dye rotor boot from 5012’s demo bot. dye rotors are dope as heck.
brushless hub pulleys. bonus: tiny single acting cylinder.
pneumatic “series-elastic” actuator.
bonus: parts from my combat robotics shenanigans
custom GT2 pulley using SDS’s tooth subtraction method to manufacture with a bigger endmill.
using modifier meshes to add strength in certain places on a 3D print.
TPU wheels with O-ring treads
You dont wanna know long 6 of these took to laser
In 2019 we needed a plate that had a hole for a shaft and 2 mounting holes so we told a student, “do what you want with it, as long as it has these 3 holes”. He made a Batarang! It was freehanded on a bandsaw and a belt sander.
2005, when a mentor had waterjet access and acres of really nicely finished 1/8" aluminum:
2005 off-season, when we added some showboating. (It was better at whipping up a lather than actually making bubbles, but shhhhhh)
2016: The whole entire drivetrain. Custom 1x3 tubes machined in the USC machine shop, custom top pan water jetted in another lab on campus, 221’s magic 17T sprockets hidden inside, and 88" of frame perimeter fury that was just delightful to chuck around the defenses.
And an in-progress underside view; we were very serious about not getting caught on defenses or stuck sideways.
That robot also ran a custom-waterjetted gear profile with slots where pneumatic cylinders could lock the arm into positions. I don’t have a good picture of it up close, but I do have this picture that hints at how thicccc it was and shows the slots.

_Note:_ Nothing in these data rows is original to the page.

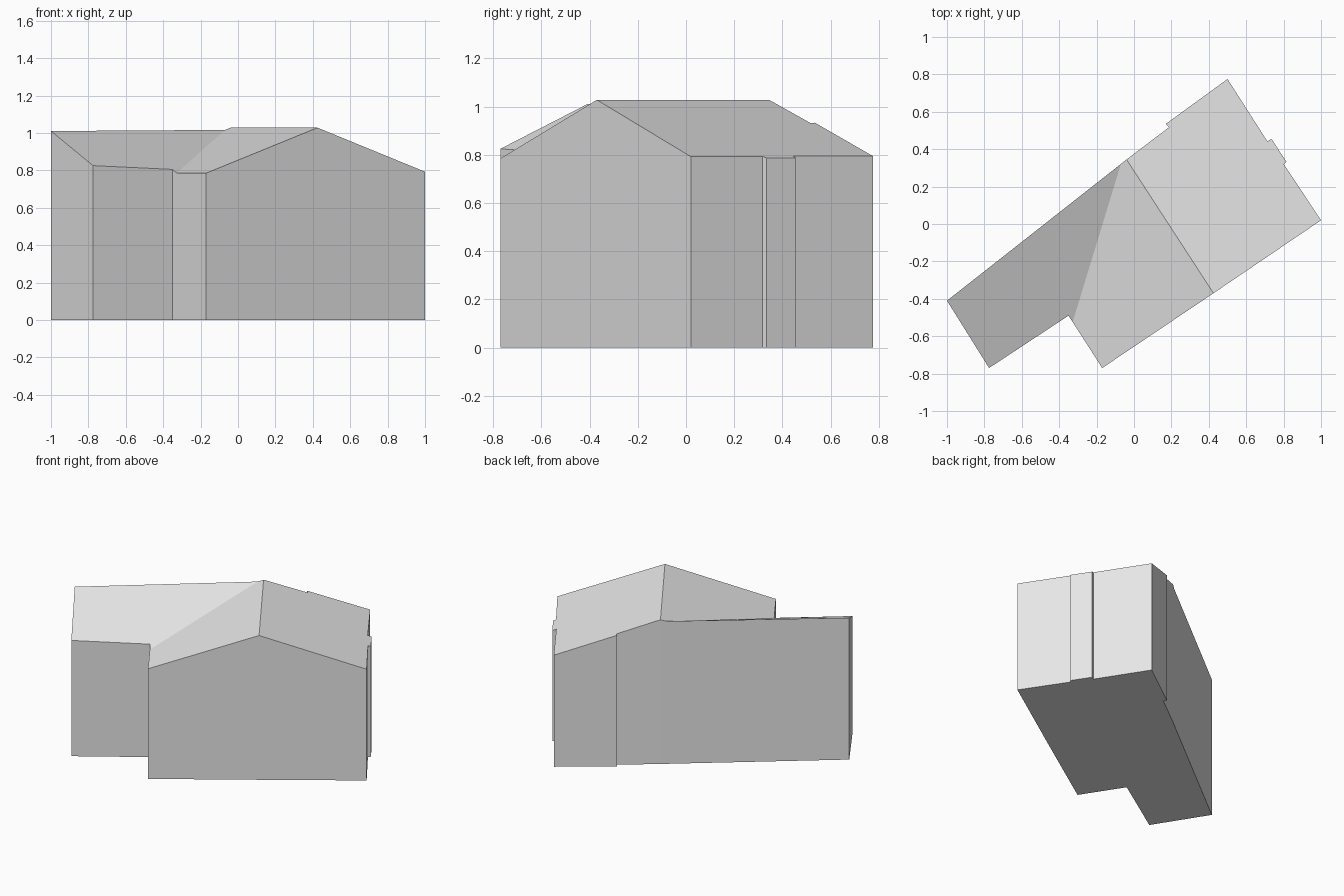
import bpy
from mathutils import Vector

if "Cube" in bpy.data.objects:
    bpy.data.objects.remove(bpy.data.objects["Cube"], do_unlink=True)

grey = bpy.data.materials.new("plain_grey")
grey.use_nodes = True
grey.diffuse_color = (0.8, 0.8, 0.8, 1)
grey.node_tree.nodes["Principled BSDF"].inputs["Base Color"].default_value = (0.8, 0.8, 0.8, 1)


def make_part(name, faces):
    """Mesh object from faces given as lists of points, sharing equal points."""
    points = list(dict.fromkeys(tuple(p) for f in faces for p in f))
    index = {p: i for i, p in enumerate(points)}
    mesh = bpy.data.meshes.new(name)
    mesh.from_pydata(points, [], [[index[tuple(p)] for p in f] for f in faces])
    mesh.materials.append(grey)
    obj = bpy.data.objects.new(name, mesh)
    bpy.context.collection.objects.link(obj)
    return obj


# Main ridge and its two slopes, falling away at right angles to the ridge
RIDGE_Z = 1.028
ridge_front = Vector((0.425, -0.37))
ridge_back = Vector((-0.04, 0.345))
along = (ridge_back - ridge_front).normalized()
across = Vector((along.y, -along.x))


def on_slope(x, y):
    distance = abs((Vector((x, y)) - ridge_front).dot(across))
    return Vector((x, y, RIDGE_Z - 0.339 * distance))


peak_front = Vector((*ridge_front, RIDGE_Z))
peak_back = Vector((*ridge_back, RIDGE_Z))

# Left eave with its shallow bay, then the back gable with its small step
left_side = [on_slope(x, y) for x, y in (
    (1.0, 0.02), (0.802, 0.318), (0.815, 0.333), (0.735, 0.455), (0.713, 0.442),
    (0.5, 0.775), (0.17, 0.535), (0.187, 0.517))]
front_corner = on_slope(-0.17, -0.77)

# Side wing with a single slope that meets the main roof in a valley
valley_low = on_slope(-0.328, -0.524)
valley_high = Vector((-0.07, 0.321, 1.016))
wing_back = Vector((-1.0, -0.41, 1.01))
wing_front = Vector((-0.775, -0.77, 0.825))
wing_inner = Vector((-0.35, -0.49, 0.805))

make_part("main_roof", [
    [peak_front] + left_side + [peak_back],
    [peak_front, peak_back, valley_high, valley_low, front_corner],
])
make_part("wing_roof", [[valley_high, wing_back, wing_front, wing_inner, valley_low]])

# Walls follow the roof outline down to the ground; the floor closes them
outline = left_side + [peak_back, valley_high, wing_back, wing_front,
                       wing_inner, valley_low, front_corner, peak_front]
ground = [Vector((p.x, p.y, 0)) for p in outline]
walls = []
for i in range(len(outline)):
    j = (i + 1) % len(outline)
    walls.append([ground[i], ground[j], outline[j], outline[i]])
make_part("walls", walls)
make_part("floor", [ground[::-1]])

2017: After alliance selection at a disastrous Tippecanoe, 5402 spent much of the afternoon removing the back panel where the gear pocket we could never figure out was supposed to go. With a bit of Sharpie design work and a better understanding of the problem, the father of our operator (who herself drag raced as a hobby) hit his machine shop and set to work. 48 hours later, this appeared in the shop:
Custom sheetmetal chute, custom bent wings that flopped out in autonomous (with the aid of some fishing line tied to the shooter wheel), two cradles on a linkage that flipped the gear out actively with the help of a PG27 motor that was lying around. I was in awe of this thing, and I wish I could’ve seen how much further we could go with all those resources brought to bear.